With what expression would you replace such materials in order to avoid repeating materials? Or, would you keep it in?
If you want to avoid repetition of the word "materials", you could say,
"...including superconducting and semiconducting materials, and their characterisation, which..."

I would also please to ask you if the following sentence correct (or, you would suggest a different wording?):
Will she need to submit the form again? Or, since she has already submitted it on this occasion, will she not need to?

There are any number of ways to say this. One that occurs to me first is: "Will she need to submit the form again? Or, having done so already on this occasion, is another necessary?"


Thank you, FounDit. I have noticed that you omitted the preposition on before their characterisation. Therefore, is it clear that their characterisation depends on worked on, even if the on before it is omitted?
And, in your opinion, which one of the following options in bold (if any) are correct:
"Will she need to submit the form again? Or, having done so already on this occasion, is it not necessary (to do it?)/(is she exempted from doing it)?"
FounDit
Posted: Friday, July 27, 2018 10:23:17 AM
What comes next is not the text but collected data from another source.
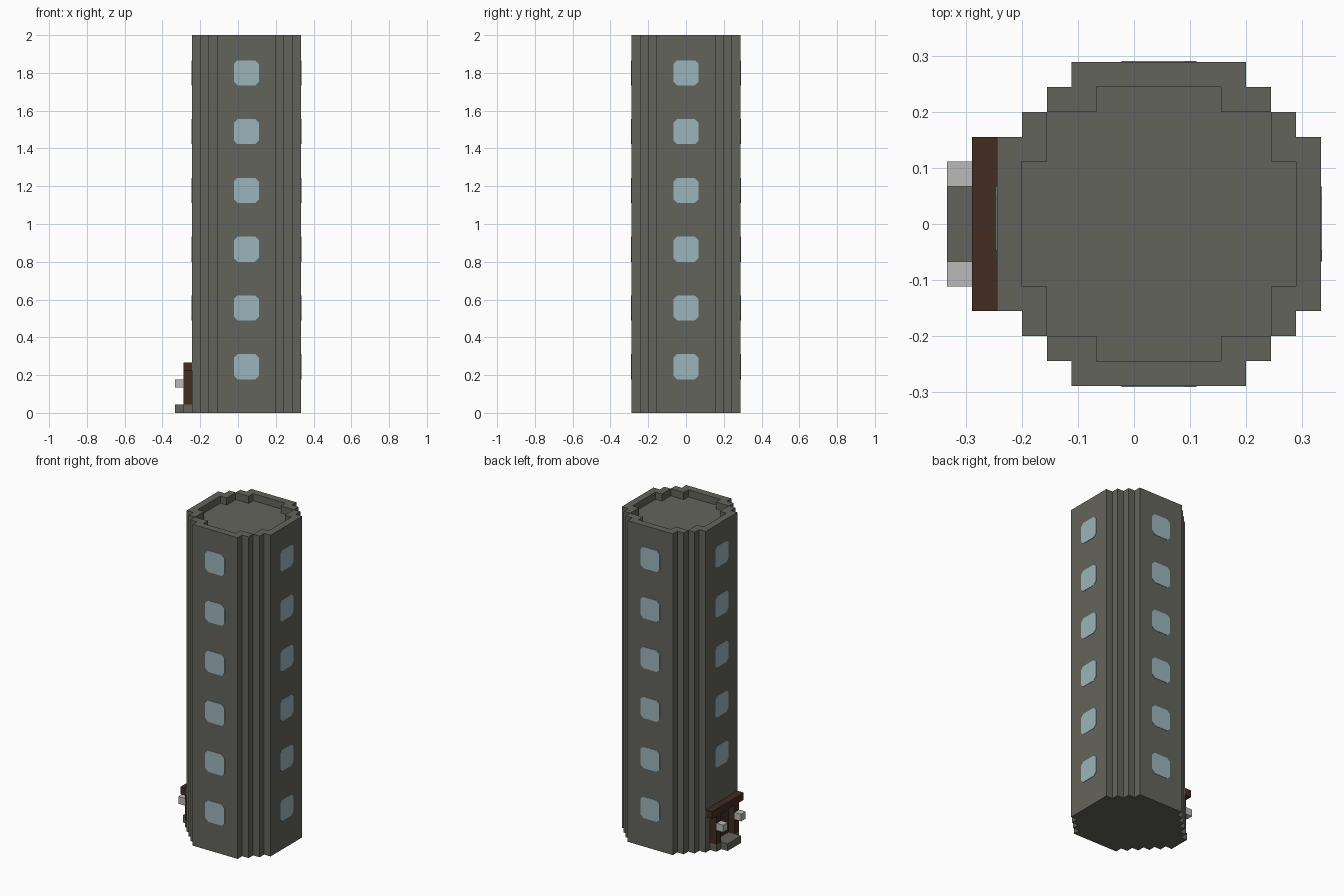
import bpy, bmesh, math
from mathutils import Matrix, Vector

if "Cube" in bpy.data.objects:
    bpy.data.objects.remove(bpy.data.objects["Cube"])

U = 2 / 45            # one building block
CENTRE = U            # tower axis offset along x
HEIGHT = 45


def material(name, rgb):
    m = bpy.data.materials.new(name)
    m.use_nodes = True
    m.diffuse_color = (*rgb, 1)
    m.node_tree.nodes["Principled BSDF"].inputs["Base Color"].default_value = (*rgb, 1)
    return m


STONE = material("grey stone", (0.127, 0.127, 0.107))
WOOD = material("dark wood", (0.054, 0.025, 0.017))
GLASS = material("pale blue glass", (0.33, 0.46, 0.50))
LAMP = material("light grey lamp", (0.49, 0.49, 0.48))


def finish(name, bm, mat):
    bmesh.ops.recalc_face_normals(bm, faces=bm.faces)
    mesh = bpy.data.meshes.new(name)
    bm.to_mesh(mesh)
    bm.free()
    mesh.materials.append(mat)
    obj = bpy.data.objects.new(name, mesh)
    bpy.context.collection.objects.link(obj)
    return obj


def box(name, x, y, z, mat):
    """Box from ranges given in blocks."""
    bm = bmesh.new()
    bmesh.ops.create_cube(bm, size=1)
    for v in bm.verts:
        v.co = Vector([U * (r[0] if c < 0 else r[1]) for c, r in zip(v.co, (x, y, z))])
    return finish(name, bm, mat)


def inside(i, j, steps):
    return any(abs(i) < a and abs(j) < b for a, b in steps)


# Stepped round plans: outer wall and sunken roof
OUTER = [(6.5, 3.5), (5.5, 4.5), (4.5, 5.5), (3.5, 6.5)]
ROOF = [(5.5, 2.5), (4.5, 4.5), (2.5, 5.5)]


def height(i, j):
    if inside(i, j, ROOF):
        return HEIGHT - 1
    return HEIGHT if inside(i, j, OUTER) else 0


# Tower with a one-block parapet, one closed shell
bm = bmesh.new()


def quad(*pts):
    bm.faces.new([bm.verts.new((p[0] * U + CENTRE, p[1] * U, p[2] * U)) for p in pts])


for i in range(-6, 7):
    for j in range(-6, 7):
        h = height(i, j)
        if not h:
            continue
        ring = [(i + a, j + b) for a, b in ((-.5, -.5), (.5, -.5), (.5, .5), (-.5, .5))]
        quad(*[(*p, h) for p in ring])
        quad(*[(*p, 0) for p in reversed(ring)])
        for k, (di, dj) in enumerate(((0, -1), (1, 0), (0, 1), (-1, 0))):
            low = height(i + di, j + dj)
            if low < h:
                a, b = ring[k], ring[(k + 1) % 4]
                quad((*a, low), (*b, low), (*b, h), (*a, h))
bmesh.ops.remove_doubles(bm, verts=bm.verts, dist=1e-5)
bmesh.ops.dissolve_limit(bm, angle_limit=0.01, verts=bm.verts, edges=bm.edges)
finish("tower", bm, STONE)


# Windows: thin plates with clipped corners, one per floor on each side
def window(name, turn, z):
    bm = bmesh.new()
    r, c = 1.5 * U, 1.05 * U
    outline = [(-c, -r), (c, -r), (r, -c), (r, c), (c, r), (-c, r), (-r, c), (-r, -c)]
    face = bm.faces.new([bm.verts.new((x, -6.5 * U + 0.001, z + h)) for x, h in outline])
    out = bmesh.ops.extrude_face_region(bm, geom=[face])["geom"]
    bmesh.ops.translate(bm, vec=(0, -0.003, 0),
                        verts=[g for g in out if isinstance(g, bmesh.types.BMVert)])
    place = Matrix.Translation((CENTRE, 0, 0)) @ Matrix.Rotation(turn, 4, 'Z')
    bmesh.ops.transform(bm, matrix=place, verts=bm.verts)
    finish(name, bm, GLASS)


for k, side in enumerate(("front", "left", "back", "right")):
    for floor in range(6):
        if side == "right" and floor == 0:
            continue  # the doorway takes this place
        window(f"{side}_window_{floor + 1}", k * math.pi / 2, (5.5 + 7 * floor) * U)

# Doorway on the right side
box("door", (-5.55, -5.45), (-1.5, 1.5), (1, 5), WOOD)
box("door_beam", (-6.5, -5.5), (-3.5, 3.5), (5, 6), WOOD)
box("door_sill", (-6.5, -5.5), (-2.5, 2.5), (0, 1), STONE)
box("door_step", (-7.5, -6.5), (-1.5, 1.5), (0, 1), STONE)
for side, s in (("left", -1), ("right", 1)):
    span = sorted((s * 1.5, s * 2.5))
    box(f"{side}_door_post", (-6.5, -5.5), span, (1, 5), WOOD)
    box(f"{side}_door_lamp", (-7.5, -6.5), span, (3, 4), LAMP)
Rank: Advanced Member

Joined: 9/19/2011
Posts: 9,540
Neurons: 50,645
Carmenex wrote:
FounDit wrote:
Carmenex wrote:
Hi TMe and FounDit, and thank you for your suggestions.
To FounDit: however, from a grammatical point of view, by using is correct, isn't it?
Yes, there would be no problem with that.

With what expression would you replace such materials in order to avoid repeating materials? Or, would you keep it in?
If you want to avoid repetition of the word "materials", you could say,
"...including superconducting and semiconducting materials, and their characterisation, which..."

I would also please to ask you if the following sentence correct (or, you would suggest a different wording?):
Will she need to submit the form again? Or, since she has already submitted it on this occasion, will she not need to?

There are any number of ways to say this. One that occurs to me first is: "Will she need to submit the form again? Or, having done so already on this occasion, is another necessary?"


Thank you, FounDit. I have noticed that you omitted the preposition on before their characterisation. Therefore, is it clear that their characterisation depends on worked on, even if the on before it is omitted?
Yes, because you are saying, "worked on the optimization of _____ and their characterizations - two different things.

And, in your opinion, which one of the following options in bold (if any) are correct:
"Will she need to submit the form again? Or, having done so already on this occasion, is it not necessary ?"
Of the ones listed, I would choose this one.



We should look to the past to learn from it, not destroy our future because of it — FounDit
Users browsing this topic
Guest


Forum Jump
You cannot post new topics in this forum.
You cannot reply to topics in this forum.
You cannot delete your posts in this forum.
You cannot edit your posts in this forum.
You cannot create polls in this forum.
You cannot vote in polls in this forum.

Main Forum RSS : RSS
Forum Terms and Guidelines | Privacy policy | Copyright © 2008-2018 Farlex, Inc. All rights reserved.